— What you should do —
Beginning with the line where "profile += arc(0.61, 0.055, 0.055, -90, -10, 6)" appears, please restate each line of the records below word for word until the last one, inclusive, and nothing else.
━━━ Records provided ━━━
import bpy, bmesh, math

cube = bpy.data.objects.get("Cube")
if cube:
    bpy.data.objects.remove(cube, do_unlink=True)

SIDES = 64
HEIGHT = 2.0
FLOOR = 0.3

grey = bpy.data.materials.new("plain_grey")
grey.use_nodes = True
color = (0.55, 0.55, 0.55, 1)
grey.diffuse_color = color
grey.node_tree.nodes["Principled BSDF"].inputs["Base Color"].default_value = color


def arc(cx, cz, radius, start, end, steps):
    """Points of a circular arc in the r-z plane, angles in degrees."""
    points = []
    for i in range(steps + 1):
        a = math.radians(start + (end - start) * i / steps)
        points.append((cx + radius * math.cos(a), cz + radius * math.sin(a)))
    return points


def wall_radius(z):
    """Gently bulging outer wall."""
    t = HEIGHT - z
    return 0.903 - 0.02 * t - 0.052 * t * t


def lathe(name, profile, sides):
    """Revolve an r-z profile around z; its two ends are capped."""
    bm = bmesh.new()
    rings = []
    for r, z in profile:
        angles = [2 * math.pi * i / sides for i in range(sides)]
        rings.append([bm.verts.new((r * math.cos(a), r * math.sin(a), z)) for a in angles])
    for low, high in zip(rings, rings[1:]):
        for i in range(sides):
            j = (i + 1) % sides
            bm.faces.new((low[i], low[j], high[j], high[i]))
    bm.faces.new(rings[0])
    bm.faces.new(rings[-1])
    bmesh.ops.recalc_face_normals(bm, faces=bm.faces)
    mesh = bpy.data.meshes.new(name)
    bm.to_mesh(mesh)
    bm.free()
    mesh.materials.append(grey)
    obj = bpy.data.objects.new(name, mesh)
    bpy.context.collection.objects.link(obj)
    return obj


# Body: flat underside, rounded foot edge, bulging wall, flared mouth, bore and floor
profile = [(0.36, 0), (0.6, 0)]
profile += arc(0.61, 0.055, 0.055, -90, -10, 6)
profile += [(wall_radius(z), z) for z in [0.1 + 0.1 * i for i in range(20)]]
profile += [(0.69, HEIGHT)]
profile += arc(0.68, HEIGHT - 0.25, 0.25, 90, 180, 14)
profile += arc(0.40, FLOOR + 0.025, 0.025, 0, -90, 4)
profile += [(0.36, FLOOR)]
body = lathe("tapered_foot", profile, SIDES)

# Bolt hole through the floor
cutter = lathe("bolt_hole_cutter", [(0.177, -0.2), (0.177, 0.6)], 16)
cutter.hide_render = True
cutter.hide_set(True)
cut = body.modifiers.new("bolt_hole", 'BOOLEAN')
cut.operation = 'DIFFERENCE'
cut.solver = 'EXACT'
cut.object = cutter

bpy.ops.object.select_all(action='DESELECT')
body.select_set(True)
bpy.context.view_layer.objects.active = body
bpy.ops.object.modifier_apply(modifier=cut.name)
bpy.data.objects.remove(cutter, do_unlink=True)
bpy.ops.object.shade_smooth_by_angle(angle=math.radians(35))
━━━
— Task solution —
profile += arc(0.61, 0.055, 0.055, -90, -10, 6)
profile += [(wall_radius(z), z) for z in [0.1 + 0.1 * i for i in range(20)]]
profile += [(0.69, HEIGHT)]
profile += arc(0.68, HEIGHT - 0.25, 0.25, 90, 180, 14)
profile += arc(0.40, FLOOR + 0.025, 0.025, 0, -90, 4)
profile += [(0.36, FLOOR)]
body = lathe("tapered_foot", profile, SIDES)

# Bolt hole through the floor
cutter = lathe("bolt_hole_cutter", [(0.177, -0.2), (0.177, 0.6)], 16)
cutter.hide_render = True
cutter.hide_set(True)
cut = body.modifiers.new("bolt_hole", 'BOOLEAN')
cut.operation = 'DIFFERENCE'
cut.solver = 'EXACT'
cut.object = cutter

bpy.ops.object.select_all(action='DESELECT')
body.select_set(True)
bpy.context.view_layer.objects.active = body
bpy.ops.object.modifier_apply(modifier=cut.name)
bpy.data.objects.remove(cutter, do_unlink=True)
bpy.ops.object.shade_smooth_by_angle(angle=math.radians(35))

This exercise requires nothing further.